It’s a lovely Post capturing the beautiful old-age romance of Addie (Jane Fonda), a widow, and Louis Waters (Robert Redford), a widower. The story is about how these two, who are in their seventies, and who live alone in their respective houses opposite each other’s, decide to spend their time – particularly nights – together. Addie, one fine day, rings Louis’s doorbell and makes the first move: “Would you mind coming over to my place to sleep with me… Just to do away the loneliness?”
Even in a so-called ‘open society’ like America, such an idea sounds outrageous and scandalous. But, Addie is honest and confident… She isn’t worried about what people would say. But, Louis is a bit conservative, shy and scared.
And, that’s what makes this romantic story very unique and heartwarming!
They say, as you age, you look for a companion in your relationship with your partner and not for someone who can turn you on! This is the time, the aggression and ego undergo the process of mellowing down… Sexual intimacy makes way for the intimacy of two souls… Most of the relationships truly flower in these years of sunset… The wrinkles bring into the eyes a special kind of twinkle… It’s beyond the physical level!
A couple of years ago, one night, my wife and I received a small note on our phones:
“We are delighted to share the good news! Our dad, Robert, will start his second innings by tying a wedding knot with Sara in a simple church ceremony. Please join us in wishing them a very happy and healthy life together. Allen, Felix and Wilma (Children)”*
Robert uncle was in his mid-seventies and had lost his wife, a few years earlier, for cancer. They were a very loving couple, and their three children, who had now sent us the invite, were amazing adults now with their respective spouses and children. That night, when my wife and I read the message, it did take us by surprise. We don’t hear such things in India very often. But, here it was… An event handled with loads of grace, dignity and confidence. We really felt happy for the family of Robert uncle and his three children.
Similarly, some years ago, Mr. Karunakaran*, (someone I had known very closely), who was 75 at that time, and a widower (He had lost his wife some years earlier for chronic diabetes) chose to remarry a widow, who was much younger in age. She had two children from her first marriage and Mr. Karunakaran, who had no children of his own, decided to make all of them his own. The marriage has been stable and the couple sees themselves more as companions rather than the stereotype married couples.
Do we all long for companionship in our married lives as we age? Is it our need for sexual closeness, the bond of children and grandchildren along with the fear of ‘public opinion’ that keeps us ‘bound together’ till death does us apart? Or, is it something deeper and more sublime than that?

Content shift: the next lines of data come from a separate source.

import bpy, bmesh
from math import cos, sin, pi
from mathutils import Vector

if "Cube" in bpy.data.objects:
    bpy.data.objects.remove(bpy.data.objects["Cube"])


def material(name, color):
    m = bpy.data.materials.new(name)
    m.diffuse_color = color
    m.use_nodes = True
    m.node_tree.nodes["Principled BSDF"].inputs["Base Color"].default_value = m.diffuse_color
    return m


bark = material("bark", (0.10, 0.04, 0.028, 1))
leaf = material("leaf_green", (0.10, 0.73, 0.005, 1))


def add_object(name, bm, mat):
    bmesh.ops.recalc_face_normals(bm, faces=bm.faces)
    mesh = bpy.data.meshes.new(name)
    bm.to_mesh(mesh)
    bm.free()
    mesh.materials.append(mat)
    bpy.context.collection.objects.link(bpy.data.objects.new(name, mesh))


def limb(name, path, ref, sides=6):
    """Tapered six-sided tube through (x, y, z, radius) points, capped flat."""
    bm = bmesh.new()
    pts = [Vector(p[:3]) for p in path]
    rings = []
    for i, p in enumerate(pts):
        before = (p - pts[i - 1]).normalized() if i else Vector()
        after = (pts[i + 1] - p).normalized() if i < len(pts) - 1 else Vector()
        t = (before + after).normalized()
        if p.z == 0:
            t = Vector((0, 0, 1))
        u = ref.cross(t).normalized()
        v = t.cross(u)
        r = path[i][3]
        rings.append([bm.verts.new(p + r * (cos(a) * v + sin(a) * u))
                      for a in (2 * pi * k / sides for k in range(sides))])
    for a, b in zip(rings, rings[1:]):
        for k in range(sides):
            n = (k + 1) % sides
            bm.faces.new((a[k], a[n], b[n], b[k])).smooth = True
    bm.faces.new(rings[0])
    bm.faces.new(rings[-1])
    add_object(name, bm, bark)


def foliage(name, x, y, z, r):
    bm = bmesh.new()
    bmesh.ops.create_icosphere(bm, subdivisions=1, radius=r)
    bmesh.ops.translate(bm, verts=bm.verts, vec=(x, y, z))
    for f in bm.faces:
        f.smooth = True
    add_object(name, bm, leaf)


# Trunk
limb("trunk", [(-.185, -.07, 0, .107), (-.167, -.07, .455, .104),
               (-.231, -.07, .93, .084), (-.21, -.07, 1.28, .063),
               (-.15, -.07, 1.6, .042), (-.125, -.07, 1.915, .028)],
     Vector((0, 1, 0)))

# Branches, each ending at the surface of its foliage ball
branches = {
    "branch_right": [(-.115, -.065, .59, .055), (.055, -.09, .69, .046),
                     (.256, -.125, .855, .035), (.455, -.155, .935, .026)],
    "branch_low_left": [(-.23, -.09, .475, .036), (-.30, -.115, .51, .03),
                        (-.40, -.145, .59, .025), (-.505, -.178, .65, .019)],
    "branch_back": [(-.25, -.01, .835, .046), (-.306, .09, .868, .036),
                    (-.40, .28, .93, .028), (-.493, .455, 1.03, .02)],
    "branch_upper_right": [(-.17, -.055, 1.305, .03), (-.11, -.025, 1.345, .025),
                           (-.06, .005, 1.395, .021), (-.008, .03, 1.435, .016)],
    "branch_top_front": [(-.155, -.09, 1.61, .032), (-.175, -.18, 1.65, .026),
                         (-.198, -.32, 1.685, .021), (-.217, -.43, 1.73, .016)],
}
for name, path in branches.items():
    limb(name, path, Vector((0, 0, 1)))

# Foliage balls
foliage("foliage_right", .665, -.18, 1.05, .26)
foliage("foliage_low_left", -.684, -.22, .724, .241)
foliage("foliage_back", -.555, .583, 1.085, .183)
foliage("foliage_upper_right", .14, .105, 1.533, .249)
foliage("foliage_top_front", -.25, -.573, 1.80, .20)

I believe, that there is a deeper need in our souls to be ‘together’ and feel that warmth and companionship as our skin begins to wrinkle and joints begin to ache… The thirst of the heart, I believe, increases as we walk towards our sunsets… and the thirst of our bodies slowly diminishes…
Is that not something so beautiful?
Please watch ‘Our Souls at Night’. You will get a good romantic sleep!
* Names changed